▶ _Task to carry out_
Reproduce every line of the listing exactly.

▶ _Extracted records_
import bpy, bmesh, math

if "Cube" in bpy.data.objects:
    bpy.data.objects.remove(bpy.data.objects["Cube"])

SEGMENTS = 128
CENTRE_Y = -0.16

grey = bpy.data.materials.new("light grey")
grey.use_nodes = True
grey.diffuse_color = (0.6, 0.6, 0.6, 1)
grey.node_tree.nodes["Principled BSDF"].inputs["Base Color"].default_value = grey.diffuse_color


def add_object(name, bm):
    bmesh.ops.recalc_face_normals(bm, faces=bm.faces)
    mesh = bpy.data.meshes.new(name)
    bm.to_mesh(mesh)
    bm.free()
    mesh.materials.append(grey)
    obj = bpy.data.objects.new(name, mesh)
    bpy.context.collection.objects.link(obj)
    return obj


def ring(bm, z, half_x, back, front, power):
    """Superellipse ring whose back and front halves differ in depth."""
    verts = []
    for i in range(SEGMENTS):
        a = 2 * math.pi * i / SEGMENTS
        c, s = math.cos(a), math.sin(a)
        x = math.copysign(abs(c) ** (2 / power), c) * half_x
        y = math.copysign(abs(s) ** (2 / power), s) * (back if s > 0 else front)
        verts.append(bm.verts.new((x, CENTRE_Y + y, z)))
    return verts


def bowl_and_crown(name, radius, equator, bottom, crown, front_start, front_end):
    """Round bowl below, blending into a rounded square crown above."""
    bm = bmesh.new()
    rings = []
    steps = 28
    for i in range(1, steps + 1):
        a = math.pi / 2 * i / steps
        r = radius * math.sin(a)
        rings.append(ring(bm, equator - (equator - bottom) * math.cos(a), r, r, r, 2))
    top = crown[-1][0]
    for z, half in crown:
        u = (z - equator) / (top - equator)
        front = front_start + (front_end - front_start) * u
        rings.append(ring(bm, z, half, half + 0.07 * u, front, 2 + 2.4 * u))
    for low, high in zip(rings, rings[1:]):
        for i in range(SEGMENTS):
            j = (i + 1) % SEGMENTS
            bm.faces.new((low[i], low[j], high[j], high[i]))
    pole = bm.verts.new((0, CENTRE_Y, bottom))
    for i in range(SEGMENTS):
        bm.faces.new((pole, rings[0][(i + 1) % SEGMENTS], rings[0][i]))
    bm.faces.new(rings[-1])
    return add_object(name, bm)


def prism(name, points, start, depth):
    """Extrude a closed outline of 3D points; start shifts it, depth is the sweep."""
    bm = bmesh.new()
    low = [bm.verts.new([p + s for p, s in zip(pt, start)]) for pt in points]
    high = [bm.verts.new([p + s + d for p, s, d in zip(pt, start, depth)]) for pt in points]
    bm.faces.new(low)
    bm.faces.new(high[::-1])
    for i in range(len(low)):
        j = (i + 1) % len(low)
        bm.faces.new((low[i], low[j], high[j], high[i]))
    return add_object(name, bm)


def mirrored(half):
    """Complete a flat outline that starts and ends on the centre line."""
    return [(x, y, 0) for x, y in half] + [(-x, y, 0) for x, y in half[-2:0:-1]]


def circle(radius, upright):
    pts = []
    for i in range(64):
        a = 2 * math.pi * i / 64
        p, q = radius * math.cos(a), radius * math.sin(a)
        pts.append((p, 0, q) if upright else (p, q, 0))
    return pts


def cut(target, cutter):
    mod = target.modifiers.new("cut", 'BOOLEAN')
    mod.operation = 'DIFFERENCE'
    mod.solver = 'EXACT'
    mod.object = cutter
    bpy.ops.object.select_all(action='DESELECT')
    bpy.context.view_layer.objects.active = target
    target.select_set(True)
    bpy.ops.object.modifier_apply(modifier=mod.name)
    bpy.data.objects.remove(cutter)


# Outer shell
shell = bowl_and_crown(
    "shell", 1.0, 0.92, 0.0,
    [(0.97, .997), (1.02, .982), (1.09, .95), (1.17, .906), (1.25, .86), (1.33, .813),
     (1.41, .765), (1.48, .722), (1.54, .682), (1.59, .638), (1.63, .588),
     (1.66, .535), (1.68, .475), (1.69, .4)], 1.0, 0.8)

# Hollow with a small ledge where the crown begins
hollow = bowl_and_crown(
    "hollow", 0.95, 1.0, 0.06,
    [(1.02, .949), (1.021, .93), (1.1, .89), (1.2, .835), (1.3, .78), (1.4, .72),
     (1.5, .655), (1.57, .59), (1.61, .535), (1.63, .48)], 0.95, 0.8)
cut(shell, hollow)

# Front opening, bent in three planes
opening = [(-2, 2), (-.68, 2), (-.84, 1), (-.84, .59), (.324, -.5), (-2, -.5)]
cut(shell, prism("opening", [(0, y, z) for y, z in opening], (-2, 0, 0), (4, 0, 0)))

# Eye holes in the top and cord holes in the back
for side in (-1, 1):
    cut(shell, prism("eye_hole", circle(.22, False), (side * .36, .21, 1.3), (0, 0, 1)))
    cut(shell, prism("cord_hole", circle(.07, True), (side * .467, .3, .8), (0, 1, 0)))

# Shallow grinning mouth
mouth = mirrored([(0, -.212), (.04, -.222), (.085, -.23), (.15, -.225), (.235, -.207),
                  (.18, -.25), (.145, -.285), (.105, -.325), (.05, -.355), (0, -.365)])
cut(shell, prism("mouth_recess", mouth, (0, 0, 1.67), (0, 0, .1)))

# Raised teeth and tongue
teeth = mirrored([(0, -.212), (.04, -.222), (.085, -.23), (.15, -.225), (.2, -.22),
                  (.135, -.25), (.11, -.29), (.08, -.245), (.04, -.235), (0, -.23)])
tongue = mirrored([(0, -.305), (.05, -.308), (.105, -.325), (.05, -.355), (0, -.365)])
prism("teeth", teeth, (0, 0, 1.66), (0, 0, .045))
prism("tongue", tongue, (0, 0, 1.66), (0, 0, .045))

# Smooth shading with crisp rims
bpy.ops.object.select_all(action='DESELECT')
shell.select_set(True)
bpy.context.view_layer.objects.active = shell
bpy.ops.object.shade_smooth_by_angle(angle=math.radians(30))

▶ _Answer area_
import bpy, bmesh, math

if "Cube" in bpy.data.objects:
    bpy.data.objects.remove(bpy.data.objects["Cube"])

SEGMENTS = 128
CENTRE_Y = -0.16

grey = bpy.data.materials.new("light grey")
grey.use_nodes = True
grey.diffuse_color = (0.6, 0.6, 0.6, 1)
grey.node_tree.nodes["Principled BSDF"].inputs["Base Color"].default_value = grey.diffuse_color


def add_object(name, bm):
    bmesh.ops.recalc_face_normals(bm, faces=bm.faces)
    mesh = bpy.data.meshes.new(name)
    bm.to_mesh(mesh)
    bm.free()
    mesh.materials.append(grey)
    obj = bpy.data.objects.new(name, mesh)
    bpy.context.collection.objects.link(obj)
    return obj


def ring(bm, z, half_x, back, front, power):
    """Superellipse ring whose back and front halves differ in depth."""
    verts = []
    for i in range(SEGMENTS):
        a = 2 * math.pi * i / SEGMENTS
        c, s = math.cos(a), math.sin(a)
        x = math.copysign(abs(c) ** (2 / power), c) * half_x
        y = math.copysign(abs(s) ** (2 / power), s) * (back if s > 0 else front)
        verts.append(bm.verts.new((x, CENTRE_Y + y, z)))
    return verts


def bowl_and_crown(name, radius, equator, bottom, crown, front_start, front_end):
    """Round bowl below, blending into a rounded square crown above."""
    bm = bmesh.new()
    rings = []
    steps = 28
    for i in range(1, steps + 1):
        a = math.pi / 2 * i / steps
        r = radius * math.sin(a)
        rings.append(ring(bm, equator - (equator - bottom) * math.cos(a), r, r, r, 2))
    top = crown[-1][0]
    for z, half in crown:
        u = (z - equator) / (top - equator)
        front = front_start + (front_end - front_start) * u
        rings.append(ring(bm, z, half, half + 0.07 * u, front, 2 + 2.4 * u))
    for low, high in zip(rings, rings[1:]):
        for i in range(SEGMENTS):
            j = (i + 1) % SEGMENTS
            bm.faces.new((low[i], low[j], high[j], high[i]))
    pole = bm.verts.new((0, CENTRE_Y, bottom))
    for i in range(SEGMENTS):
        bm.faces.new((pole, rings[0][(i + 1) % SEGMENTS], rings[0][i]))
    bm.faces.new(rings[-1])
    return add_object(name, bm)


def prism(name, points, start, depth):
    """Extrude a closed outline of 3D points; start shifts it, depth is the sweep."""
    bm = bmesh.new()
    low = [bm.verts.new([p + s for p, s in zip(pt, start)]) for pt in points]
    high = [bm.verts.new([p + s + d for p, s, d in zip(pt, start, depth)]) for pt in points]
    bm.faces.new(low)
    bm.faces.new(high[::-1])
    for i in range(len(low)):
        j = (i + 1) % len(low)
        bm.faces.new((low[i], low[j], high[j], high[i]))
    return add_object(name, bm)


def mirrored(half):
    """Complete a flat outline that starts and ends on the centre line."""
    return [(x, y, 0) for x, y in half] + [(-x, y, 0) for x, y in half[-2:0:-1]]


def circle(radius, upright):
    pts = []
    for i in range(64):
        a = 2 * math.pi * i / 64
        p, q = radius * math.cos(a), radius * math.sin(a)
        pts.append((p, 0, q) if upright else (p, q, 0))
    return pts


def cut(target, cutter):
    mod = target.modifiers.new("cut", 'BOOLEAN')
    mod.operation = 'DIFFERENCE'
    mod.solver = 'EXACT'
    mod.object = cutter
    bpy.ops.object.select_all(action='DESELECT')
    bpy.context.view_layer.objects.active = target
    target.select_set(True)
    bpy.ops.object.modifier_apply(modifier=mod.name)
    bpy.data.objects.remove(cutter)


# Outer shell
shell = bowl_and_crown(
    "shell", 1.0, 0.92, 0.0,
    [(0.97, .997), (1.02, .982), (1.09, .95), (1.17, .906), (1.25, .86), (1.33, .813),
     (1.41, .765), (1.48, .722), (1.54, .682), (1.59, .638), (1.63, .588),
     (1.66, .535), (1.68, .475), (1.69, .4)], 1.0, 0.8)

# Hollow with a small ledge where the crown begins
hollow = bowl_and_crown(
    "hollow", 0.95, 1.0, 0.06,
    [(1.02, .949), (1.021, .93), (1.1, .89), (1.2, .835), (1.3, .78), (1.4, .72),
     (1.5, .655), (1.57, .59), (1.61, .535), (1.63, .48)], 0.95, 0.8)
cut(shell, hollow)

# Front opening, bent in three planes
opening = [(-2, 2), (-.68, 2), (-.84, 1), (-.84, .59), (.324, -.5), (-2, -.5)]
cut(shell, prism("opening", [(0, y, z) for y, z in opening], (-2, 0, 0), (4, 0, 0)))

# Eye holes in the top and cord holes in the back
for side in (-1, 1):
    cut(shell, prism("eye_hole", circle(.22, False), (side * .36, .21, 1.3), (0, 0, 1)))
    cut(shell, prism("cord_hole", circle(.07, True), (side * .467, .3, .8), (0, 1, 0)))

# Shallow grinning mouth
mouth = mirrored([(0, -.212), (.04, -.222), (.085, -.23), (.15, -.225), (.235, -.207),
                  (.18, -.25), (.145, -.285), (.105, -.325), (.05, -.355), (0, -.365)])
cut(shell, prism("mouth_recess", mouth, (0, 0, 1.67), (0, 0, .1)))

# Raised teeth and tongue
teeth = mirrored([(0, -.212), (.04, -.222), (.085, -.23), (.15, -.225), (.2, -.22),
                  (.135, -.25), (.11, -.29), (.08, -.245), (.04, -.235), (0, -.23)])
tongue = mirrored([(0, -.305), (.05, -.308), (.105, -.325), (.05, -.355), (0, -.365)])
prism("teeth", teeth, (0, 0, 1.66), (0, 0, .045))
prism("tongue", tongue, (0, 0, 1.66), (0, 0, .045))

# Smooth shading with crisp rims
bpy.ops.object.select_all(action='DESELECT')
shell.select_set(True)
bpy.context.view_layer.objects.active = shell
bpy.ops.object.shade_smooth_by_angle(angle=math.radians(30))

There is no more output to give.